Old age: thinking outside the box
Indeed it ain’t. Getting old is a curious journey and the trail signs are sometimes confusing and hard to read. The writer Robert Thomas Allen said, “You don’t grow old gradually, or on purpose, the way you go downtown on a subway. It’s more like finding yourself standing in the last station and wondering how you got there.”
And the stations aren’t well marked. I never realized I was ‘getting on’ until people started telling me how good I looked. Nobody commented on my vitality when I was seventeen, twenty-five or even forty-five, but now that I’m a greybeard, the air is full of “Hey, you’re looking great!” and “Wow! Did you lose some weight?”

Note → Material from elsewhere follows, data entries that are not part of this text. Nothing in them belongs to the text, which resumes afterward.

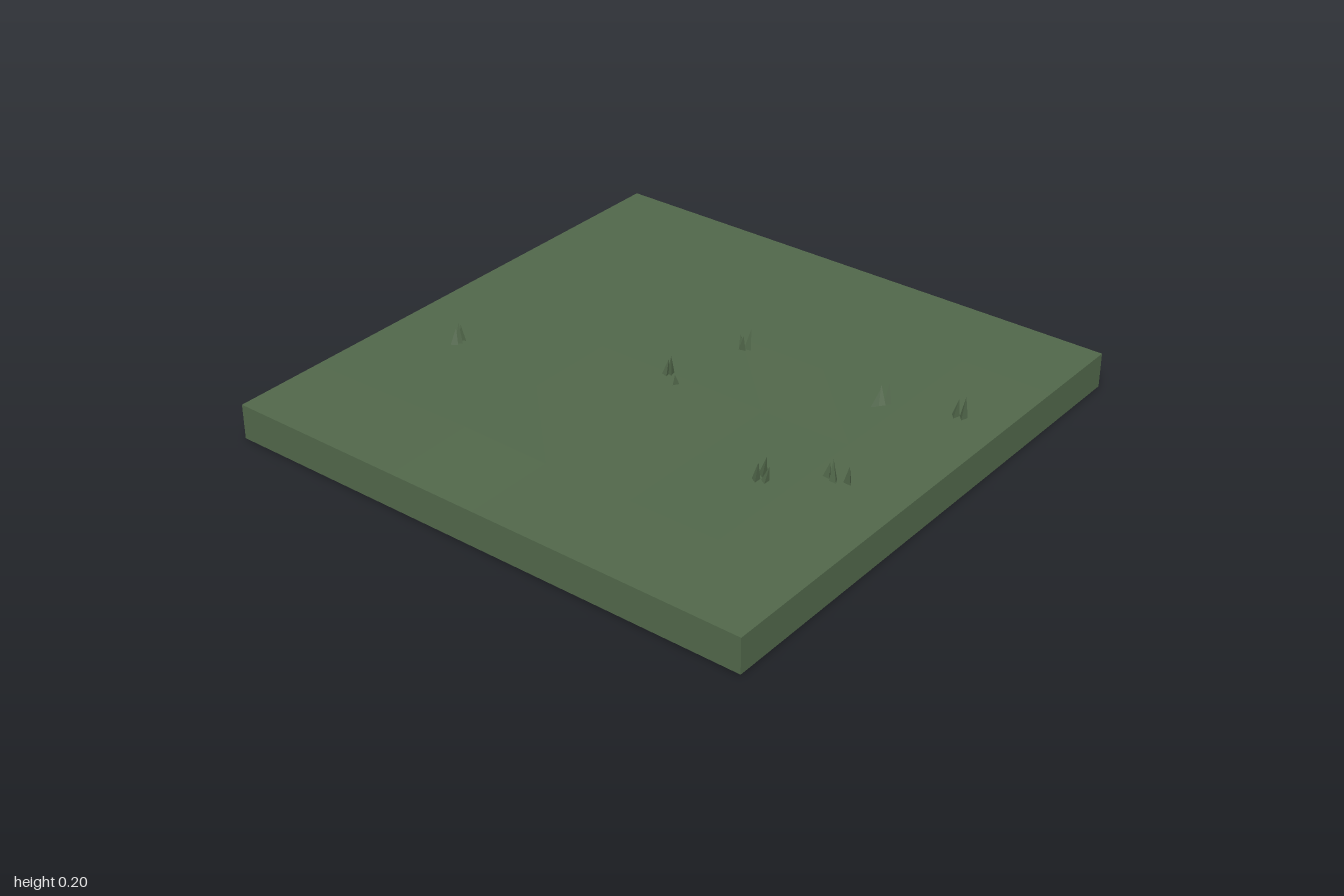
import * as THREE from 'three';

export function createModel() {
  const model = new THREE.Group();
  const ground = new THREE.MeshStandardMaterial({ color: 0x51674a, side: THREE.DoubleSide, flatShading: true });
  ground.name = 'mossGreen';

  const add = (parent, name, geometry) => {
    const mesh = new THREE.Mesh(geometry, ground);
    mesh.name = name;
    parent.add(mesh);
    return mesh;
  };

  // Gently uneven turf: rises in thousandths, row by row from the back; the rim stays level
  const rim = 0.126;
  const rises = [
    [4, 3, 2, 3, 3],
    [9, 4, 5, 4, 3],
    [3, 3, 6, 3, 2],
    [2, 1, 1, 3, 2],
    [2, 2, 3, 2, 2],
  ];
  const turf = new THREE.PlaneGeometry(2, 2, 6, 6).rotateX(-Math.PI / 2);
  const p = turf.attributes.position;
  for (let row = 0; row < 7; row++) {
    for (let col = 0; col < 7; col++) {
      const rise = rises[row - 1]?.[col - 1] ?? 0;
      p.setY(row * 7 + col, rim + rise / 1000);
    }
  }
  turf.computeVertexNormals();
  add(model, 'turf', turf);

  // Four thin side walls, open underneath
  ['frontWall', 'leftWall', 'backWall', 'rightWall'].forEach((name, i) => {
    const wall = new THREE.PlaneGeometry(2, rim).translate(0, rim / 2, 1);
    add(model, name, wall.rotateY(i * Math.PI / 2));
  });

  // Grass tufts; each blade is [x, z, tip height, lean x, lean z]
  const tufts = [
    [[-0.29, -0.735, 0.185, 0.01, 0], [-0.272, -0.73, 0.205, 0, 0], [-0.25, -0.735, 0.19, -0.012, 0.005]],
    [[-0.015, -0.05, 0.19, 0.005, 0.01], [0, -0.04, 0.205, -0.01, 0.01]],
    [[-0.042, 0.012, 0.17, -0.008, 0.005]],
    [[0.28, 0.045, 0.185, -0.01, 0.01], [0.292, 0.058, 0.205, 0.005, 0.008], [0.29, 0.04, 0.18, -0.005, -0.01]],
    [[-0.34, 0.558, 0.195, 0, 0.01], [-0.33, 0.585, 0.18, 0.01, 0.01], [-0.304, 0.558, 0.2, 0, 0.015]],
    [[0.245, 0.595, 0.185, 0.02, 0.01], [0.265, 0.61, 0.195, 0.01, -0.01], [0.282, 0.62, 0.2, 0.01, 0]],
    [[-0.19, 0.718, 0.185, 0, 0.01], [-0.2, 0.75, 0.2, 0.008, -0.01], [-0.18, 0.788, 0.195, -0.01, 0.01]],
    [[0.352, 0.832, 0.19, 0.006, 0.008], [0.358, 0.858, 0.205, 0.004, 0.005]],
  ];
  const foot = 0.124;
  tufts.forEach((blades, t) => {
    const tuft = new THREE.Group();
    tuft.name = 'grassTuft' + (t + 1);
    blades.forEach(([x, z, tip, leanX, leanZ], b) => {
      const height = tip - foot;
      const blade = new THREE.ConeGeometry(0.016, height, 3);
      blade.translate(0, height / 2, 0).rotateY(t * 1.3 + b * 2.1);
      // Shear the tip sideways
      const v = blade.attributes.position;
      for (let i = 0; i < v.count; i++) {
        const k = v.getY(i) / height;
        v.setX(i, v.getX(i) + k * leanX);
        v.setZ(i, v.getZ(i) + k * leanZ);
      }
      blade.computeVertexNormals();
      add(tuft, 'grassBlade', blade).position.set(x, foot, z);
    });
    model.add(tuft);
  });

  return model;
}
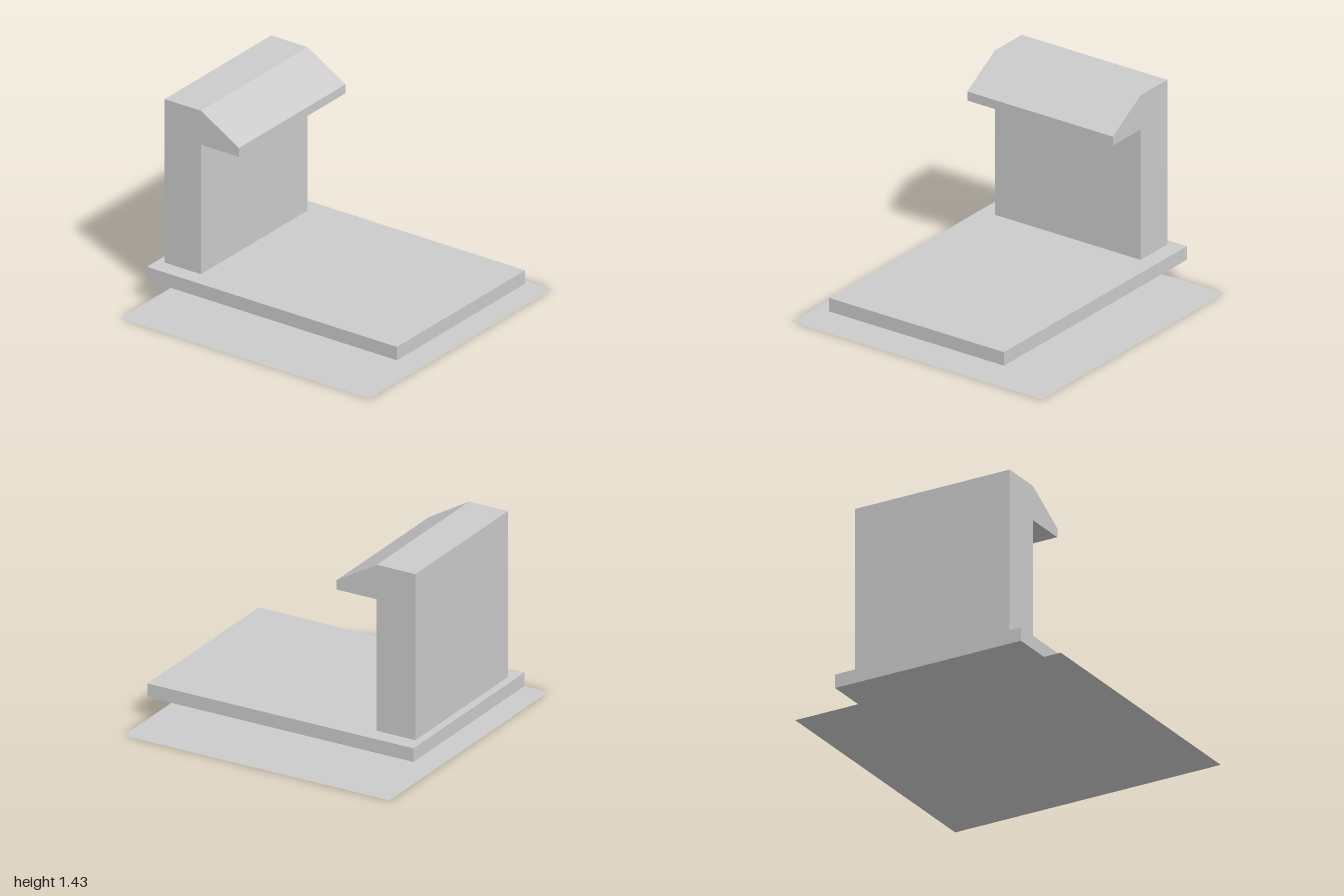
import * as THREE from 'three';

export function createModel() {
  const model = new THREE.Group();
  const material = new THREE.MeshStandardMaterial({ color: 0xcccccc, flatShading: true });
  const thinMaterial = material.clone();
  thinMaterial.side = THREE.DoubleSide;

  const add = (name, geometry, mat = material) => {
    const mesh = new THREE.Mesh(geometry, mat);
    mesh.name = name;
    model.add(mesh);
    return mesh;
  };

  // Thin square sheet on the ground
  add('groundSheet', new THREE.PlaneGeometry(2, 2).rotateX(-Math.PI / 2), thinMaterial);

  // Slab floating above the sheet
  const bottom = 0.157, top = 0.253;
  add('baseSlab', new THREE.BoxGeometry(1.4, top - bottom, 2)).position.y = (bottom + top) / 2;

  // Upright wall with an overhanging sloped lip: side profile as (z, y), extruded along x
  const width = 1.164;
  const profile = new THREE.Shape([
    [-0.945, top], [-0.654, top], [-0.654, 1.182], [-0.35, 1.182],
    [-0.35, 1.246], [-0.654, 1.426], [-0.945, 1.426],
  ].map(([z, y]) => new THREE.Vector2(z, y)));
  const wall = new THREE.ExtrudeGeometry(profile, { depth: width, bevelEnabled: false });
  wall.translate(0, 0, -width / 2).rotateY(-Math.PI / 2);
  add('hookedWall', wall);

  return model;
}
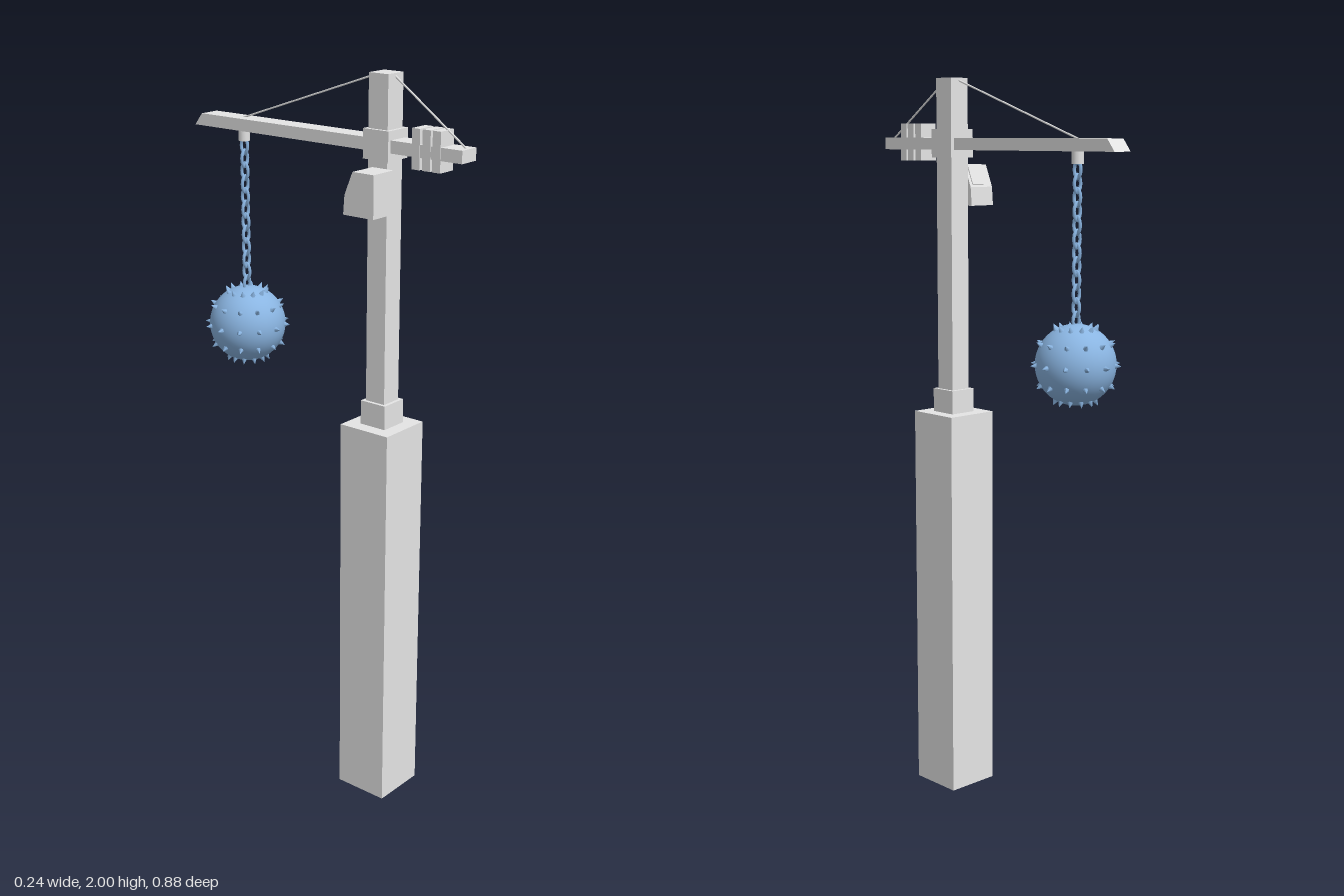
import * as THREE from 'three';

const mat = (name, color) => {
  const m = new THREE.MeshStandardMaterial({ color });
  m.name = name;
  return m;
};

export function createModel() {
  const model = new THREE.Group();
  model.name = 'wreckingBallCrane';
  const grey = mat('paleGrey', 0xe4e4e4);
  const blue = mat('steelBlue', 0x8ab5e2);

  const CX = -0.006, MZ = 0.186;           // mast axis
  const BALL = new THREE.Vector3(-0.001, 1.273, -0.293), R = 0.105;

  const add = (name, geo, material, x = 0, y = 0, z = 0, parent = model) => {
    const mesh = new THREE.Mesh(geo, material);
    mesh.name = name;
    mesh.position.set(x, y, z);
    parent.add(mesh);
    return mesh;
  };
  // Box from its limits
  const box = (name, x0, x1, y0, y1, z0, z1) =>
    add(name, new THREE.BoxGeometry(x1 - x0, y1 - y0, z1 - z0), grey,
      (x0 + x1) / 2, (y0 + y1) / 2, (z0 + z1) / 2);
  // Square column section centred on the mast axis
  const column = (name, w, y0, y1) =>
    box(name, CX - w / 2, CX + w / 2, y0, y1, MZ - w / 2, MZ + w / 2);
  // Side profile of [z, y] points, extruded from x0 to x1
  const profile = (name, pts, x0, x1) => {
    const shape = new THREE.Shape(pts.map(p => new THREE.Vector2(...p)));
    const geo = new THREE.ExtrudeGeometry(shape, { depth: x1 - x0, bevelEnabled: false });
    geo.rotateY(-Math.PI / 2);
    return add(name, geo, grey, x1);
  };

  // Tower
  column('basePillar', 0.154, 0, 1.09);
  column('mastFoot', 0.079, 1.09, 1.155);
  column('mast', 0.06, 1.155, 2);
  column('jibCollar', 0.079, 1.79, 1.865);

  // Jib with a bevelled tip, and its counterweights
  profile('jib', [[0.439, 1.81], [0.439, 1.842], [-0.414, 1.842], [-0.439, 1.81]], -0.036, 0.022);
  for (const z of [0.303, 0.335, 0.365])
    box('counterweight', -0.0375, 0.016, 1.78, 1.88, z - 0.012, z + 0.012);

  // Operator cab with a sloping windscreen
  profile('cab', [[0.236, 1.66], [0.236, 1.77], [0.17, 1.77], [0.145, 1.71], [0.141, 1.66]], -0.115, -0.036);
  const windscreen = add('windscreen', new THREE.BoxGeometry(0.062, 0.05, 0.005), grey, -0.076, 1.74, 0.1575);
  windscreen.rotation.x = Math.atan2(0.025, 0.06);

  // Stay cables from the mast top
  for (const [z0, z1] of [[0.214, 0.432], [0.158, -0.291]]) {
    const path = new THREE.LineCurve3(
      new THREE.Vector3(CX, 1.993, z0), new THREE.Vector3(CX, 1.84, z1));
    add('stayCable', new THREE.TubeGeometry(path, 1, 0.0026, 6), grey);
  }

  // Chain hanger and alternating oval links
  add('chainHanger', new THREE.CylinderGeometry(0.016, 0.016, 0.035, 12), grey, BALL.x, 1.796, BALL.z);
  const linkGeo = new THREE.TorusGeometry(0.0115, 0.0045, 6, 12);
  linkGeo.scale(1, 1.7, 1);
  const chain = new THREE.Group();
  chain.name = 'chain';
  model.add(chain);
  const links = 12;
  for (let i = 0; i < links; i++) {
    const link = add('chainLink', linkGeo, blue, BALL.x,
      THREE.MathUtils.lerp(1.765, 1.385, i / (links - 1)), BALL.z, chain);
    link.rotation.y = i % 2 ? 0 : Math.PI / 2;
  }

  // Spiked ball
  const ball = new THREE.Group();
  ball.name = 'wreckingBall';
  ball.position.copy(BALL);
  model.add(ball);
  add('ballBody', new THREE.SphereGeometry(R, 40, 28), blue, 0, 0, 0, ball);
  const spikeGeo = new THREE.ConeGeometry(0.0095, 0.02, 6);
  const up = new THREE.Vector3(0, 1, 0);
  for (const lat of [-60, -30, 0, 30, 60]) {
    for (let i = 0; i < 12; i++) {
      const dir = new THREE.Vector3().setFromSphericalCoords(
        1, THREE.MathUtils.degToRad(90 - lat), i * Math.PI / 6);
      const spike = add('spike', spikeGeo, blue, 0, 0, 0, ball);
      spike.position.copy(dir).multiplyScalar(R + 0.005);
      spike.quaternion.setFromUnitVectors(up, dir);
    }
  }
  return model;
}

I’m pretty sure what they mean is: “Hmm, I see you’re not dead yet.”
You bet I’m not. And I’ve got no plans to ‘ go gentle’ either. I’ve long admired the poem Dylan Thomas wrote for his dying father and especially his advice to ‘rage, rage, against the dying of the light’.
Not that the Welshman knew what he was talking about.
Dylan Thomas boozed his way into oblivion long before he became eligible to receive his old age pension. The man’s last words before he passed out in a heap on the floor of a New York City gin joint were, “I’ve had 18 straight whiskies. I believe that’s a record.”
Dylan Thomas was just 39, still decades away from any first-hand knowledge of the dirty tricks advancing age dispenses – the stiff joints, the bad sleeps, the, as Leonard Cohen put it, “aches in the places where I used to play.”
I believe there’s another well-known consequence of aging but I can’t recall it offhand.
But I do recall a report from the Canadian Institute for Health Information that came out last month. It indicates almost half, 45 percent, of residents in nursing homes and similar residences show symptoms of depression.
Imagine that. You take old folks out of their homes, away from their families, their pets, their routines and ensconce them in unfamiliar surroundings among strangers and caregivers serving institutional food prepared by other strangers and they tend to get a little down in the mouth? Who could possibly have foreseen that?
What’s worse according to the report is that the depressive symptoms are frequently undiagnosed and hence left untreated.
It doesn’t have to be that way. Dr. Marie-France Rivard, an Ottawa psychiatrist who specializes in geriatrics, says it’s crucial to get our elders’ caregivers onside because, “depression is a very treatable illness and with appropriate identification and treatment, the quality of life of people can be much improved.”
Of course one must always be alert to the danger of too much attentiveness. Take my pal Steve. He’s a well-respect- ed elder with lots of good friends, but alas, no living family. He finally got a little too old and frail to look after his farm so he sold it and moved into an extended care facility.
And it’s a high end joint. The rooms are warm and roomy, the food is great and the staff is incredibly helpful and devoted. On his first day there, a nurse sat Steve on his bed and began to explain the facilities. As she talked she noticed that Steve was slowly beginning to list to one side. The nurse sprang up and gently pushed him upright. As she was leaving the room she happened to look back and there was Steve, sitting on the bed but definitely teetering to starboard again. She rushed back and straightened him up. Just to be on the safe side she called a nurse’s aide and asked her to stay with Steve in case he started to fall over once more.
Sure enough, five times Steve started to lean; five times the nurse’s aide got him vertical again.
I went in to visit Steve that night and asked him how he liked the place.
“It’s not too bad,” Steve allowed, “except they won’t let you fart.”